As an executive with an important role in your company, it’s your responsibility to lead your team appropriately and achieve the goals that you’ve set. As a leader, you must examine your own thoughts, actions, and motives to determine whether you’re being effective within your business. Assessing yourself as an executive will allow you to identify areas where there’s room for improvement to ultimately help you perform as a high-level executive.
However, it can be challenging to take a step back and gain the perspective you need to become aware of your own leadership habits and patterns, but doing so will pay off in the long run. Learn more about ways you can assess your own leadership skills to improve as an executive.

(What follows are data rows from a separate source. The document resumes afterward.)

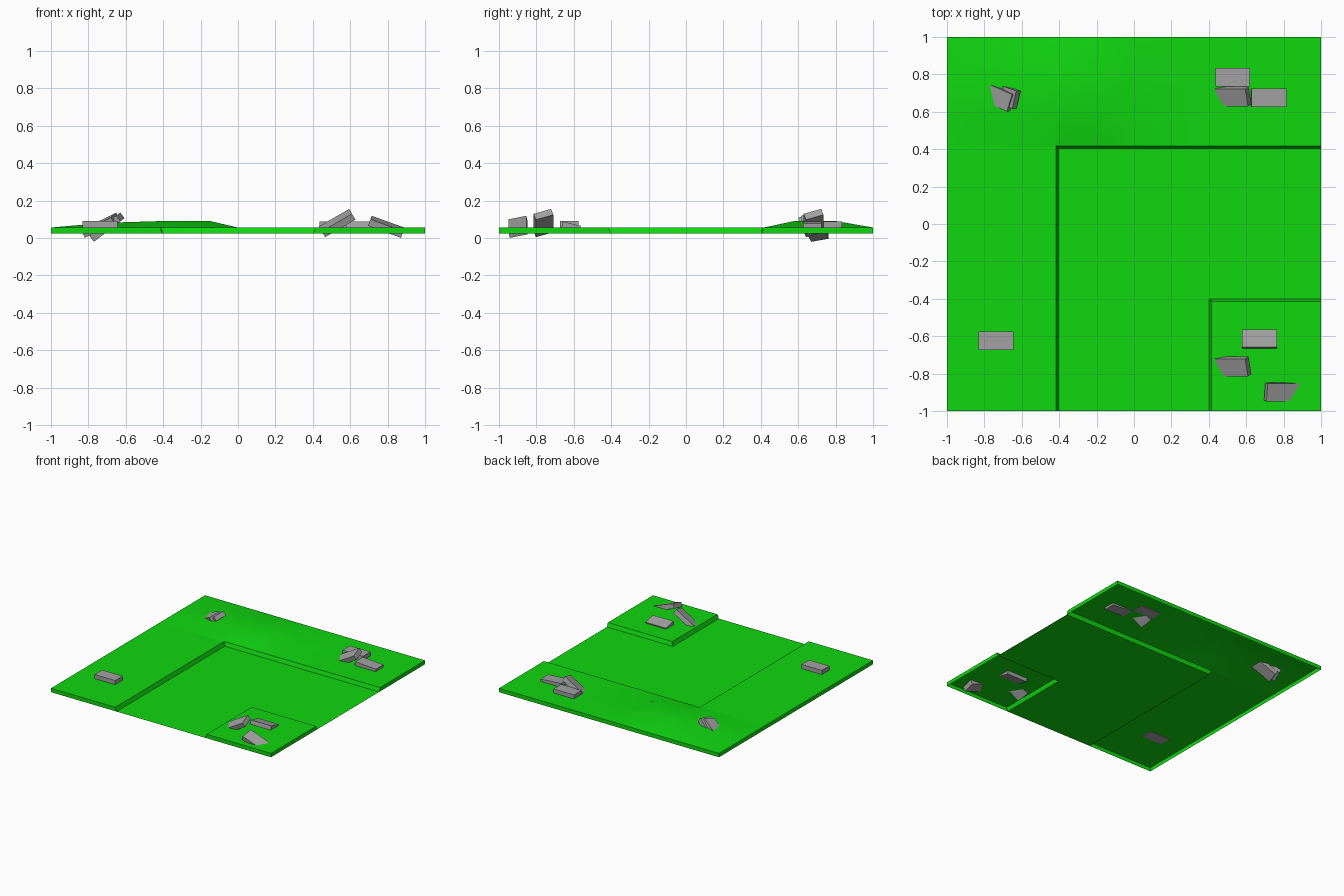
import bpy
import bmesh
from math import radians

if "Cube" in bpy.data.objects:
    bpy.data.objects.remove(bpy.data.objects["Cube"])


def make_material(name, color):
    mat = bpy.data.materials.new(name)
    mat.use_nodes = True
    mat.diffuse_color = color
    mat.node_tree.nodes["Principled BSDF"].inputs["Base Color"].default_value = color
    return mat


GRASS = make_material("grass green", (0.005, 0.68, 0.005, 1))
STONE = make_material("stone grey", (0.36, 0.36, 0.36, 1))

BED = 0.024      # channel floor and skirt foot
RISE = 0.032     # bank height above the floor
SLOPE = 0.012    # width of the bank wall


def add_object(name, bm, mat):
    mesh = bpy.data.meshes.new(name)
    bm.to_mesh(mesh)
    bm.free()
    mesh.materials.append(mat)
    obj = bpy.data.objects.new(name, mesh)
    bpy.context.collection.objects.link(obj)
    return obj


def interpolate(v, points):
    for (a, fa), (b, fb) in zip(points, points[1:]):
        if a <= v <= b:
            return fa + (fb - fa) * (v - a) / (b - a)
    return 0.0


# Low hill along the back bank
HILL_X = [(-1, 0), (-0.72, 0.025), (-0.4, 0.035), (-0.15, 0.035), (0, 0)]
HILL_Y = [(0.416, 0), (0.58, 1), (0.8, 1), (1, 0)]


def ground_height(x, y):
    bank = max(-x - 0.404, y - 0.404)
    corner = min(x - 0.402, -y - 0.402)
    t = min(max(max(bank, corner) / SLOPE, 0), 1)
    return BED + RISE * t + interpolate(x, HILL_X) * interpolate(y, HILL_Y)


# Ground sheet: L-shaped bank, channel and corner bank in one surface
xs = [-1, -0.72, -0.416, -0.41, -0.404, -0.15, 0, 0.402, 0.408, 0.414, 1]
ys = [-1, -0.414, -0.408, -0.402, 0, 0.404, 0.41, 0.416, 0.58, 0.8, 1]
bm = bmesh.new()
rows = [[bm.verts.new((x, y, ground_height(x, y))) for x in xs] for y in ys]
for low, high in zip(rows, rows[1:]):
    for i in range(len(xs) - 1):
        bm.faces.new((low[i], low[i + 1], high[i + 1], high[i]))

# Skirt around the raised outer edges
rim = [e for e in bm.edges if e.is_boundary
       and max(v.co.z for v in e.verts) > BED + 0.001]
skirt = bmesh.ops.extrude_edge_only(bm, edges=rim)
for v in skirt["geom"]:
    if isinstance(v, bmesh.types.BMVert):
        v.co.z = BED
bmesh.ops.remove_doubles(bm, verts=bm.verts[:], dist=0.0005)
bmesh.ops.recalc_face_normals(bm, faces=bm.faces[:])
bm.normal_update()
if sum(f.normal.z * f.calc_area() for f in bm.faces) < 0:
    bmesh.ops.reverse_faces(bm, faces=bm.faces[:])
ground = add_object("ground", bm, GRASS)
bpy.ops.object.select_all(action="DESELECT")
ground.select_set(True)
bpy.context.view_layer.objects.active = ground
bpy.ops.object.shade_smooth_by_angle(angle=radians(25))


# Stone slabs
def slab(name, location, rotation=(0, 0, 0)):
    bm = bmesh.new()
    bmesh.ops.create_cube(bm, size=1)
    bmesh.ops.scale(bm, vec=(0.187, 0.098, 0.038), verts=bm.verts[:])
    obj = add_object(name, bm, STONE)
    obj.location = location
    obj.rotation_euler = [radians(a) for a in rotation]


slab("left_slab", (-0.738, -0.625, 0.071))
slab("corner_low_slab", (0.67, -0.615, 0.058), (-13, 0, 0))
slab("corner_raised_slab", (0.53, -0.762, 0.08), (18, -30, 0))
slab("corner_outer_slab", (0.793, -0.898, 0.06), (12, 20, 0))
slab("back_flat_slab", (0.528, 0.785, 0.07))
slab("back_raised_slab", (0.53, 0.682, 0.08), (18, -30, 0))
slab("back_side_slab", (0.72, 0.675, 0.064), (0, 4, 0))
slab("hill_front_slab", (-0.735, 0.683, 0.068), (16, -24, -24))
slab("hill_rear_slab", (-0.70, 0.69, 0.058), (12, -36, -20))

Ask for feedback and accept it gratefully. Perhaps the most obvious way to improve as an executive is asking your coworkers and peers for feedback. Ask others about your leadership skills. You may be hesitant to do so, but realizing how others perceive you is imperative. Often, executives get caught up in themselves and can’t reflect on their own behaviors, so having someone else give them feedback about how they’re acting as a leader can make all the difference.
In most cases, your coworkers or employees will be more than willing to help you improve your skills and give you constructive criticism. If you ask someone and they don’t provide you with any feedback, chances are they just don’t want to offend you. Take this as a sign that you should seek an executive coach.

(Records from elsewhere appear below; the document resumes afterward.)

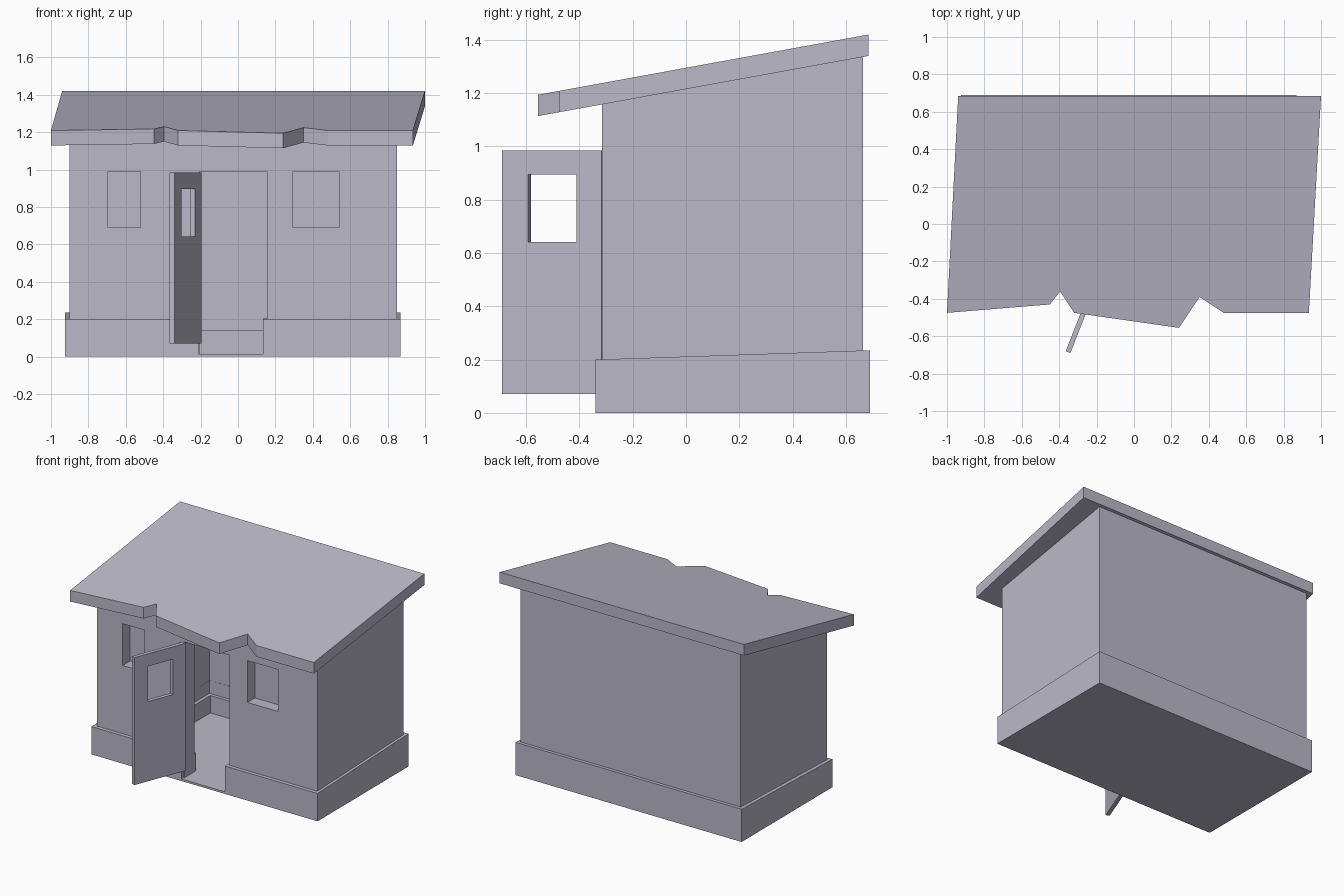
import bpy
import bmesh
from mathutils import Vector

cube = bpy.data.objects.get("Cube")
if cube:
    bpy.data.objects.remove(cube, do_unlink=True)

# Single painted plaster colour
paint = bpy.data.materials.new("lilac grey")
paint.use_nodes = True
COLOUR = (0.50, 0.485, 0.58, 1)
paint.diffuse_color = COLOUR
paint.node_tree.nodes["Principled BSDF"].inputs["Base Color"].default_value = COLOUR


def prism(name, points, offset):
    """Extrude a flat outline of 3D points along an offset."""
    bm = bmesh.new()
    face = bm.faces.new([bm.verts.new(p) for p in points])
    ext = bmesh.ops.extrude_face_region(bm, geom=[face], use_keep_orig=True)
    moved = [v for v in ext["geom"] if isinstance(v, bmesh.types.BMVert)]
    bmesh.ops.translate(bm, verts=moved, vec=Vector(offset))
    bmesh.ops.recalc_face_normals(bm, faces=bm.faces)
    mesh = bpy.data.meshes.new(name)
    bm.to_mesh(mesh)
    bm.free()
    mesh.materials.append(paint)
    obj = bpy.data.objects.new(name, mesh)
    bpy.context.collection.objects.link(obj)
    return obj


def side_prism(name, x0, x1, profile):
    return prism(name, [(x0, y, z) for y, z in profile], (x1 - x0, 0, 0))


def box(name, x0, x1, y0, y1, z0, z1):
    return side_prism(name, x0, x1, [(y0, z0), (y1, z0), (y1, z1), (y0, z1)])


def cut(target, cutter):
    """Subtract the cutter from the target, then discard it."""
    cutter.hide_render = True
    mod = target.modifiers.new("cut", "BOOLEAN")
    mod.operation = "DIFFERENCE"
    mod.solver = "EXACT"
    mod.object = cutter
    bpy.context.view_layer.objects.active = target
    bpy.ops.object.modifier_apply(modifier=mod.name)
    bpy.data.objects.remove(cutter, do_unlink=True)


FLOOR = 0.015

# Walls with a sloping top, hollow room, doorway and two window recesses
walls = side_prism("walls", -0.9, 0.85,
                   [(-0.315, FLOOR), (0.665, FLOOR), (0.665, 1.337), (-0.315, 1.158)])
cut(walls, box("room_cutter", -0.665, 0.625, -0.2, 0.625, -0.1, 1.6))
cut(walls, box("doorway_cutter", -0.205, 0.155, -0.5, 0, -0.1, 0.99))
for x0, x1 in ((-0.695, -0.52), (0.295, 0.54)):
    cut(walls, box("window_cutter", x0, x1, -0.5, -0.23, 0.69, 0.99))

# Plinth with floor slab, inner ledge and a gap at the door
plinth = side_prism("plinth", -0.925, 0.87,
                    [(-0.34, 0), (0.69, 0), (0.69, 0.235), (-0.34, 0.2)])
cut(plinth, box("floor_cutter", -0.64, 0.6, -0.175, 0.6, FLOOR, 0.5))
cut(plinth, box("ledge_cutter", -0.664, 0.624, -0.201, 0.624, 0.14, 0.5))
cut(plinth, box("gap_cutter", -0.21, 0.135, -0.5, 0, FLOOR, 0.5))

# Leaning roof slab with a broken front edge
outline = [(-1, -0.475), (-0.45, -0.43), (-0.395, -0.36), (-0.32, -0.475),
           (0.24, -0.555), (0.35, -0.39), (0.48, -0.475), (0.935, -0.475),
           (1, 0.685), (-0.94, 0.685)]
prism("roof", [(x, y, 1.42 - 0.182 * (0.685 - y)) for x, y in outline], (0, 0, -0.08))

# Open door leaf with a window hole
free_edge = Vector((-0.34, -0.69, 0))
along = Vector((0.365, 0.931, 0)).normalized()
across = Vector((-along.y, along.x, 0))


def leaf(name, s0, s1, z0, z1, t0, t1):
    corners = [(s0, z0), (s1, z0), (s1, z1), (s0, z1)]
    points = [free_edge + along * s + across * t0 + Vector((0, 0, z)) for s, z in corners]
    return prism(name, points, across * (t1 - t0))


door = leaf("door", 0, 0.4, 0.07, 0.985, 0, 0.027)
cut(door, leaf("door_window_cutter", 0.105, 0.3, 0.642, 0.895, -0.1, 0.1))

Ask for a performance review. When you’re on an executive level in your company, it’s uncommon for your annual performance review to be swept under the rug. However, you need this feedback from the people who you’re working under. They’re aware of all of your skills and it’s likely that they’ll be able help you. Ask about the areas where you can improve and if they have any suggestions for you to do so.

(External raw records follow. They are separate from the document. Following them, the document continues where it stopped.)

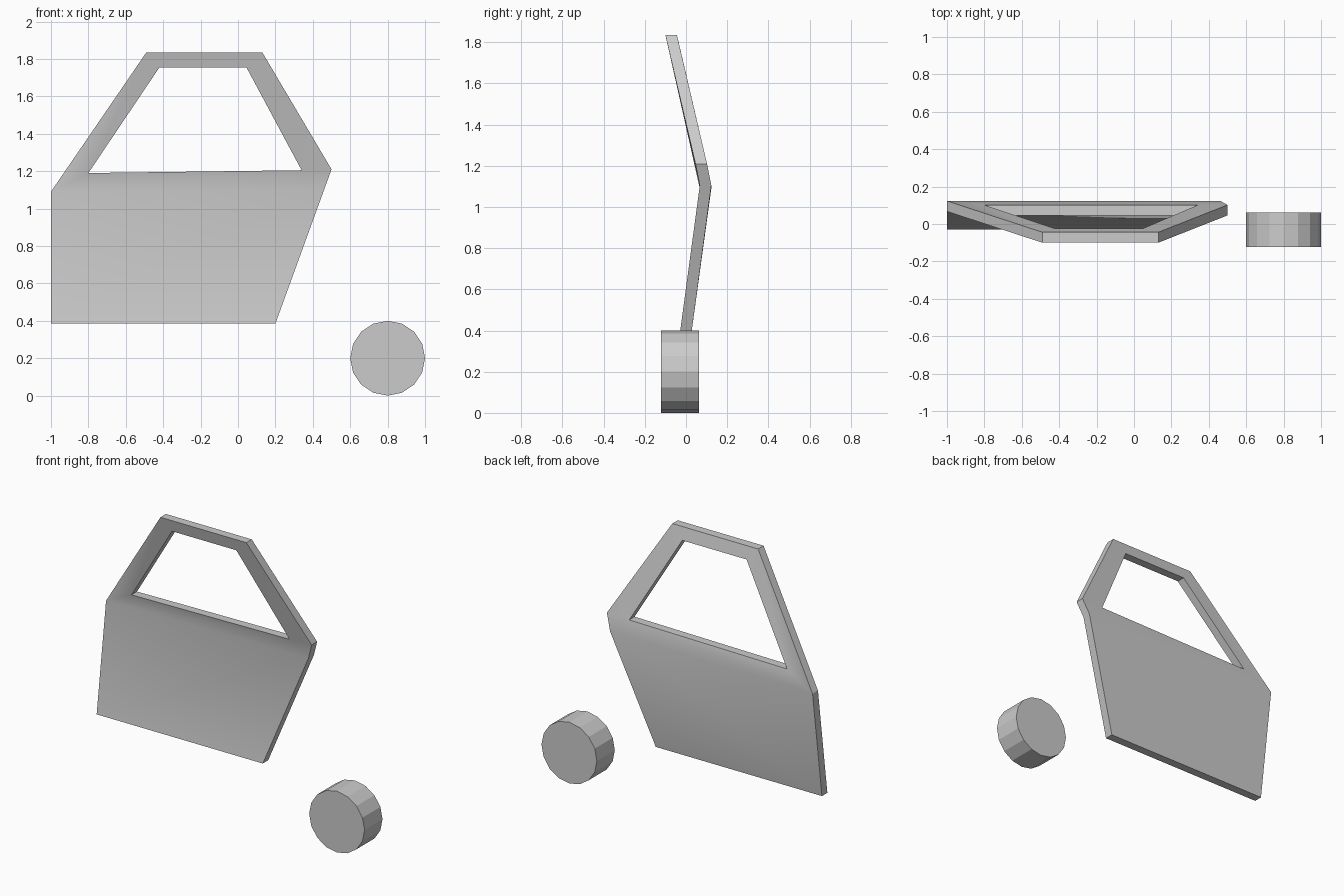
import bpy
import bmesh
from math import radians, pi
from mathutils import Matrix, Vector

cube = bpy.data.objects.get("Cube")
if cube:
    bpy.data.objects.remove(cube)

# One plain grey for everything
grey = bpy.data.materials.new("plain grey")
grey.use_nodes = True
colour = (0.6, 0.6, 0.6, 1)
grey.diffuse_color = colour
grey.node_tree.nodes["Principled BSDF"].inputs["Base Color"].default_value = colour


def add_object(name, bm):
    bmesh.ops.recalc_face_normals(bm, faces=bm.faces)
    mesh = bpy.data.meshes.new(name)
    bm.to_mesh(mesh)
    bm.free()
    mesh.materials.append(grey)
    obj = bpy.data.objects.new(name, mesh)
    bpy.context.collection.objects.link(obj)
    return obj


# Door: outer skin folded at the belt line, with a window opening
corners = {
    "sill_back": (-1, -0.03, 0.385),
    "sill_front": (0.2, -0.03, 0.385),
    "belt_front": (0.462, 0.067, 1.105),
    "corner_front": (0.5, 0.046, 1.21),
    "roof_front": (0.13, -0.1, 1.835),
    "roof_back": (-0.49, -0.1, 1.835),
    "belt_back": (-1, 0.067, 1.09),
    "window_low_back": (-0.8, 0.045, 1.19),
    "window_low_front": (0.34, 0.045, 1.205),
    "window_top_front": (0.045, -0.081, 1.755),
    "window_top_back": (-0.42, -0.081, 1.755),
}
panels = [
    ("sill_back", "sill_front", "belt_front", "belt_back"),
    ("belt_back", "belt_front", "window_low_front", "window_low_back"),
    ("belt_front", "corner_front", "window_low_front"),
    ("corner_front", "roof_front", "window_top_front", "window_low_front"),
    ("roof_front", "roof_back", "window_top_back", "window_top_front"),
    ("roof_back", "belt_back", "window_low_back", "window_top_back"),
]
bm = bmesh.new()
verts = {name: bm.verts.new(co) for name, co in corners.items()}
skin = [bm.faces.new([verts[n] for n in names]) for names in panels]

# Inner skin: the same panels, set back by the door thickness
copy = bmesh.ops.extrude_face_region(bm, geom=skin, use_keep_orig=True)["geom"]
inner = [g for g in copy if isinstance(g, bmesh.types.BMVert)]
bmesh.ops.translate(bm, verts=inner, vec=Vector((0, 0.056, 0)))
door = add_object("door", bm)
bpy.context.view_layer.objects.active = door
door.select_set(True)
bpy.ops.object.shade_smooth_by_angle(angle=radians(30))

# Wheel: flat-sided disc beside the door
bm = bmesh.new()
place = Matrix.Translation((0.8, -0.03, 0.2)) @ Matrix.Rotation(pi / 2, 4, "X")
bmesh.ops.create_cone(bm, cap_ends=True, segments=16, radius1=0.2, radius2=0.2,
                      depth=0.185, matrix=place)
add_object("wheel", bm)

Revisit your goals. Look at how would like your team to be producing. You’re responsible for that team’s performance. Figure out if your team is meeting its goals, and if not, you know that you need to do something differently. Understand that you’re responsible for your whole team and their results. If there are issues, it’s up to you to work them out.
Observe how your team interacts. Whenever a department is gossiping or arguing, the task at hand is not being accomplished. Make sure your team members are accountable for their actions and take responsibility. Poor communication in any form could stem from poor leaderships. For example, your employees may not understand a specific project they were assigned to complete.
Arden Coaching begins most training programs with a 360-degree assessment specifically designed to reflect your own behavior back to you. If you believe you could benefit from this program, click here to set up a consultation with Arden Coaching.